Sun Zezhou, chief de­signer of the Chang’e-3 probe, said Yutu is able to climb slopes of up to 30 de­grees and travel at 200 me­ters per hour, ex­plain­ing that de­sign­ers set a low speed for the ve­hi­cle be­cause it has to de­tect and avoid ob­sta­cles.

The­o­ret­i­cally, Yutu can travel nearly 10 kilo­me­ters on the moon, Sun said, not­ing that engi­neers had set up a lab­o­ra­tory on Earth to sim­u­late the rig­or­ous en­vi­ron­ment on the moon and the rover has passed nu­mer­ous tests.

Us­ing its abil­ity to de­tect ob­sta­cles, the rover will de­ter­mine a path of least re­sis­tance by cou­pling on­board nav­i­ga­tion sys­tems with re­mote con­trol.

The moon’s wide tem­per­a­ture range — from more than 100 C dur­ing day to as low as -180 C at night — presents another chal­lenge to the rover.

To work prop­erly, the rover has to main­tain an in­ter­nal op­er­at­ing tem­per­a­ture range of -40 to 50 C, so both the lan­der and rover are equipped with ra­dioiso­tope heater units.

The Chang’e-3’s lan­der will de­ploy a tele­scope to ob­serve stars, the galaxy and the universe from the moon, ac­cord­ing to Sun.

“This is the first time hu­mankind has placed a tele­scope on the moon. The spe­cial en­vi­ron­ment on the moon will en­able us to con­duct ob­ser­va­tion that could not be done on Earth due to the im­pact of the at­mos­phere,” he said.

In ad­di­tion, the lan­der also car­ried an ex­treme-ul­tra­vi­o­let imager to ob­serve the plas­ma­s­phere over Earth.

The 140- kilo­gram, sixwheeled rover touched the lu­nar sur­face at 4:35 am on Sun­day, leav­ing deep tracks on the loose lu­nar soil. A cam­era on the lan­der recorded the process and the im­ages were sent to Earth, ac­cord­ing to the Bei­jing Aero­space Con­trol Center.

The Chang’e-3 probe landed on the moon on Satur­day night, mak­ing China the first na­tion to do so in nearly four decades.

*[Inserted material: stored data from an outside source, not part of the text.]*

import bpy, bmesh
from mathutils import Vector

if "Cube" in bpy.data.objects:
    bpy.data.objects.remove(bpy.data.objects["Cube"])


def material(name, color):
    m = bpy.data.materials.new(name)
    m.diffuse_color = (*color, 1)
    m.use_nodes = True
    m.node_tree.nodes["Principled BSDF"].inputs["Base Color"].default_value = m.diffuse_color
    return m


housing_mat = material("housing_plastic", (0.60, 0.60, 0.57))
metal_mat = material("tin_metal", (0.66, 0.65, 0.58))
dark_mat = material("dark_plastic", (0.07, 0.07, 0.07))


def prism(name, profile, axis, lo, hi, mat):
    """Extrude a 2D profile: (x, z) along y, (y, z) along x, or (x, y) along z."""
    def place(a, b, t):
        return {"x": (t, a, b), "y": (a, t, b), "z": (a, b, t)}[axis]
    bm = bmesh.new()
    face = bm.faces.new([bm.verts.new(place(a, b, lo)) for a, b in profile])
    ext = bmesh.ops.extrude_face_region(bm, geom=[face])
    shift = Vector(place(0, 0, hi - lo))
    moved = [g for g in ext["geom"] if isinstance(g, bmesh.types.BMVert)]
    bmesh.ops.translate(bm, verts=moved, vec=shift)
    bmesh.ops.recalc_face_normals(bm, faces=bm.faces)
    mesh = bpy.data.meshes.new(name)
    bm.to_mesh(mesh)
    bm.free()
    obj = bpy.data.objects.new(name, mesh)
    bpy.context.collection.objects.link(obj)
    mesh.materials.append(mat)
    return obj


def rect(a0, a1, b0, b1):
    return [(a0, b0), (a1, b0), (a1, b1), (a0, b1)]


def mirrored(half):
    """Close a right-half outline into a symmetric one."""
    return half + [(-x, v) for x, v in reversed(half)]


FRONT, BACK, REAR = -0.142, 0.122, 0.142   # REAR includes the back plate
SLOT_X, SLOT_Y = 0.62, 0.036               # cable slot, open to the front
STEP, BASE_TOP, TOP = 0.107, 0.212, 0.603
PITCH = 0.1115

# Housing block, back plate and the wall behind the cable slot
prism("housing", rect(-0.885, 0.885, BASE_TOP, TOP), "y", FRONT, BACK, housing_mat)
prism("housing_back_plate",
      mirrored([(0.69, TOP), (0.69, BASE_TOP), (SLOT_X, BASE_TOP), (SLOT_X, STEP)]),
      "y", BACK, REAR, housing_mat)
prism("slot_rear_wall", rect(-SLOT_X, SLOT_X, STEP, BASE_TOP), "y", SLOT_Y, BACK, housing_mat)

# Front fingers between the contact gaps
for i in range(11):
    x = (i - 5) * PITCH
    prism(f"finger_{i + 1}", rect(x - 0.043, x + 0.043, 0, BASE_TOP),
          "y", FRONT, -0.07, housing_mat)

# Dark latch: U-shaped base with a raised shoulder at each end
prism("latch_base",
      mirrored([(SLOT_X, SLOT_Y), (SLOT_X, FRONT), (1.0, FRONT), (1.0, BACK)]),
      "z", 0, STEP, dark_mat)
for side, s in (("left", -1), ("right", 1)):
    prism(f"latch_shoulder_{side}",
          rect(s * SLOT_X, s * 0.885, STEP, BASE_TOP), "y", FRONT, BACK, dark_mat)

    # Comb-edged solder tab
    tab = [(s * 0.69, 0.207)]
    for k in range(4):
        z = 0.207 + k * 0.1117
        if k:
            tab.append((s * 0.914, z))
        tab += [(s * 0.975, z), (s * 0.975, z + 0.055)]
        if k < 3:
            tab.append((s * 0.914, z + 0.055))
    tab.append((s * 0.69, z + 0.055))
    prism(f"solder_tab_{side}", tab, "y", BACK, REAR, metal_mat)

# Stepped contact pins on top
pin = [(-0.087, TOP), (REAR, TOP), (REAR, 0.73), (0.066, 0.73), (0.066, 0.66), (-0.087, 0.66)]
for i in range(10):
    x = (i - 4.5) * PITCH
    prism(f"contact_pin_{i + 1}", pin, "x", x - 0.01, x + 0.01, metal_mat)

The last soft land­ing took place on Aug 18, 1976, with Luna-24, a space­craft of the for­mer Soviet Union.

Re­searchers from the United States and other na­tions viewed Chang’e-3’s op­er­a­tions on the moon as “a new sci­en­tific op­por­tu­nity that could po­ten­tially en­hance stud­ies and ob­ser­va­tions of the lu­nar at­mos­phere”, NASA said on Fri­day.

“The Chang’e-3 de­tails tell me that the US now ab­so­lutely must start com­mu­ni­cat­ing with the Chi­nese about lu­nar co­op­er­a­tion,” said US as­tro­naut Buzz Aldrin of Apollo 11 in an in­ter­view with Aero­space Amer­ica mag­a­zine.

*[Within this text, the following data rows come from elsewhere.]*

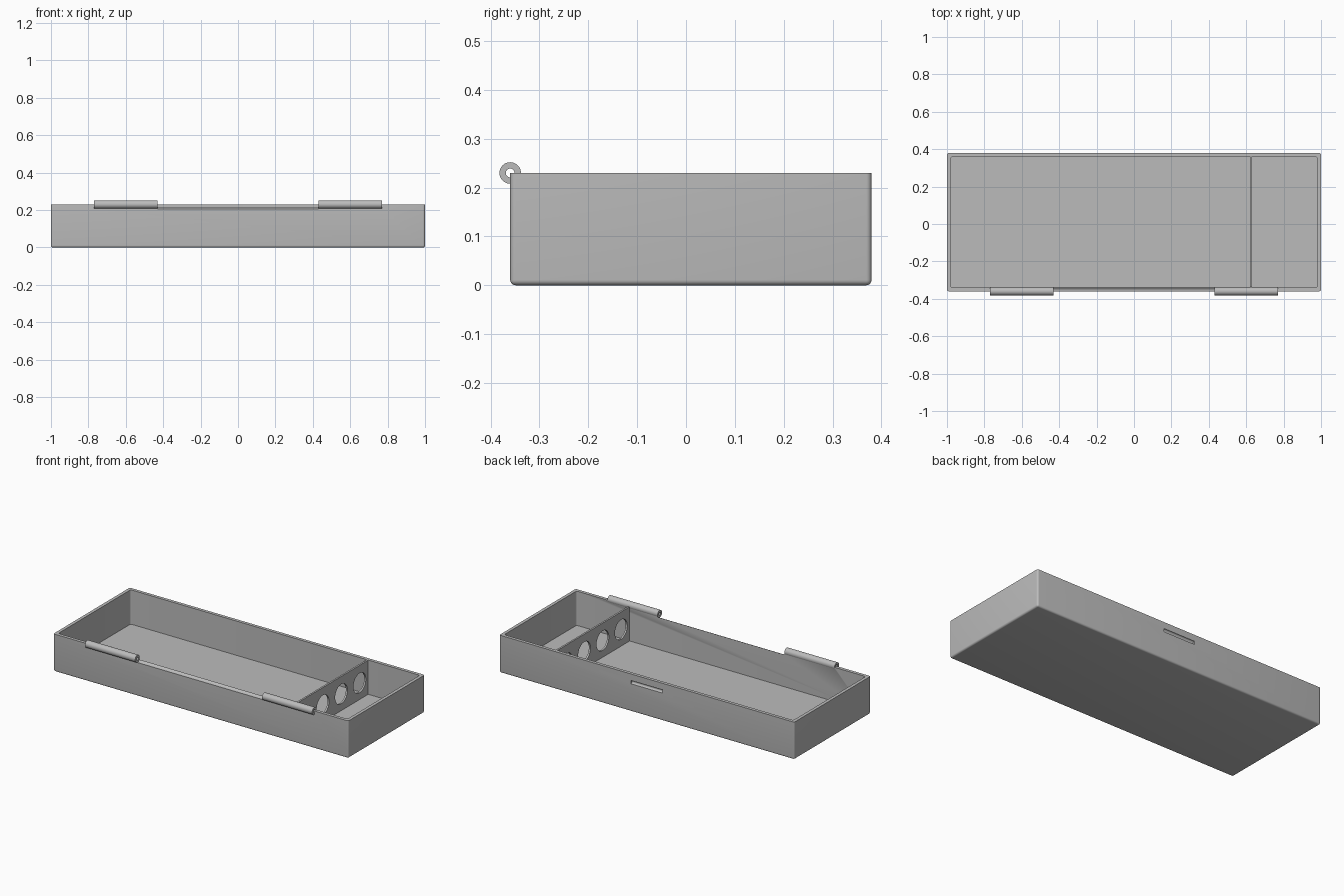
import bpy, bmesh, math
from mathutils import Matrix, Vector

cube = bpy.data.objects.get("Cube")
if cube:
    bpy.data.objects.remove(cube, do_unlink=True)

grey = bpy.data.materials.new("plain grey")
grey.use_nodes = True
grey.diffuse_color = (0.5, 0.5, 0.5, 1)
grey.node_tree.nodes["Principled BSDF"].inputs["Base Color"].default_value = (0.5, 0.5, 0.5, 1)

HEIGHT, WALL, FRONT, BACK = 0.23, 0.02, -0.36, 0.38
KNUCKLE_R, PIN_R = 0.022, 0.009
KNUCKLE_IN, KNUCKLE_OUT = 0.43, 0.77


def finish(name, bm):
    mesh = bpy.data.meshes.new(name)
    bm.to_mesh(mesh)
    bm.free()
    obj = bpy.data.objects.new(name, mesh)
    bpy.context.collection.objects.link(obj)
    mesh.materials.append(grey)
    return obj


def box(name, low, high, radius=0, round_bottom=False):
    """Box between two corners; rounds upright edges and optionally the bottom."""
    low, high = Vector(low), Vector(high)
    bm = bmesh.new()
    bmesh.ops.create_cube(bm, size=1)
    for v in bm.verts:
        v.co = (low + high) / 2 + v.co * (high - low)
    if radius:
        edges = []
        for e in bm.edges:
            a, b = (v.co for v in e.verts)
            upright = abs(a.z - b.z) > 1e-4
            bottom = max(a.z, b.z) < low.z + 1e-4
            if upright or (round_bottom and bottom):
                edges.append(e)
        bmesh.ops.bevel(bm, geom=edges, offset=radius, offset_type="OFFSET",
                        segments=5, profile=0.5, affect="EDGES")
    return finish(name, bm)


def rod(name, x0, x1, y, z, radius, sides=48):
    """Cylinder lying along x."""
    bm = bmesh.new()
    place = Matrix.Translation(((x0 + x1) / 2, y, z)) @ Matrix.Rotation(math.pi / 2, 4, "Y")
    bmesh.ops.create_cone(bm, cap_ends=True, segments=sides, radius1=radius,
                          radius2=radius, depth=x1 - x0, matrix=place)
    return finish(name, bm)


def combine(target, other, operation):
    mod = target.modifiers.new("combine", "BOOLEAN")
    mod.operation, mod.object, mod.solver = operation, other, "EXACT"
    bpy.context.view_layer.objects.active = target
    bpy.ops.object.modifier_apply(modifier=mod.name)
    bpy.data.objects.remove(other, do_unlink=True)


# Open tray with rounded outer edges and a rounded cavity
tray = box("tray", (-1, FRONT, 0), (1, BACK, HEIGHT), 0.011, True)
cavity = box("cavity", (-1 + WALL, FRONT + WALL, WALL), (1 - WALL, BACK - WALL, HEIGHT + 0.1), 0.012)
combine(tray, cavity, "DIFFERENCE")

# Curved clearance between the hinge knuckles
clearance = rod("clearance", -KNUCKLE_IN, KNUCKLE_IN, FRONT, HEIGHT, KNUCKLE_R + 0.002)
combine(tray, clearance, "DIFFERENCE")

# Hinge knuckles on the front rim, bored for the pin
for side in (-1, 1):
    x0, x1 = sorted((side * KNUCKLE_IN, side * KNUCKLE_OUT))
    combine(tray, rod("knuckle", x0, x1, FRONT, HEIGHT, KNUCKLE_R), "UNION")
    combine(tray, rod("bore", x0 - 0.001, x1 + 0.001, FRONT, HEIGHT, PIN_R, 32), "DIFFERENCE")

# Catch groove on the back wall
combine(tray, rod("groove", -0.107, 0.107, BACK, 0.18, 0.01, 32), "DIFFERENCE")

# Divider with a row of four round holes
divider = box("divider", (0.62, FRONT + WALL - 0.002, WALL - 0.002),
              (0.631, BACK - WALL + 0.002, HEIGHT - 0.0005))
for i in range(4):
    y = 0.01 + (i - 1.5) * 0.178
    combine(divider, rod("hole", 0.6, 0.65, y, 0.122, 0.06), "DIFFERENCE")

# Smooth the round surfaces and keep the edges crisp
bpy.ops.object.select_all(action="DESELECT")
for part in (tray, divider):
    part.select_set(True)
bpy.context.view_layer.objects.active = tray
bpy.ops.object.shade_smooth_by_angle(angle=math.radians(30))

Rus­sian as­tro­naut Vladimir Ko­valenok said the Chi­nese lu­nar pro­gram is on the right track and China can go down this path while tak­ing into ac­count the pros and cons of lu­nar pro­grams in the United States and the for­mer Soviet Union.

“China is now a pi­o­neer in this field, and its lu­nar mis­sions will be a cat­a­lyst for lu­nar ex­plo­rations in other coun­tries, as the moon can serve as a ba­sis for a ‘ jump’ on jour­neys to more dis­tant space in the universe,” he said.

The Chang’e-3 mis­sion is the sec­ond phase of China’s lu­nar pro­gram, which in­cludes or­bit­ing, land­ing and re­turn­ing to Earth. It fol­lows the suc­cess of the Chang’e-1 and Chang’e-2 mis­sions in 2007 and 2010.

China is likely to re­al­ize the third step of its lu­nar pro­gram in 2017, which is to land a lu­nar probe on moon, re­lease a moon rover and re­turn the probe to Earth.

Newspapers in English

Newspapers from China

© PressReader. All rights reserved.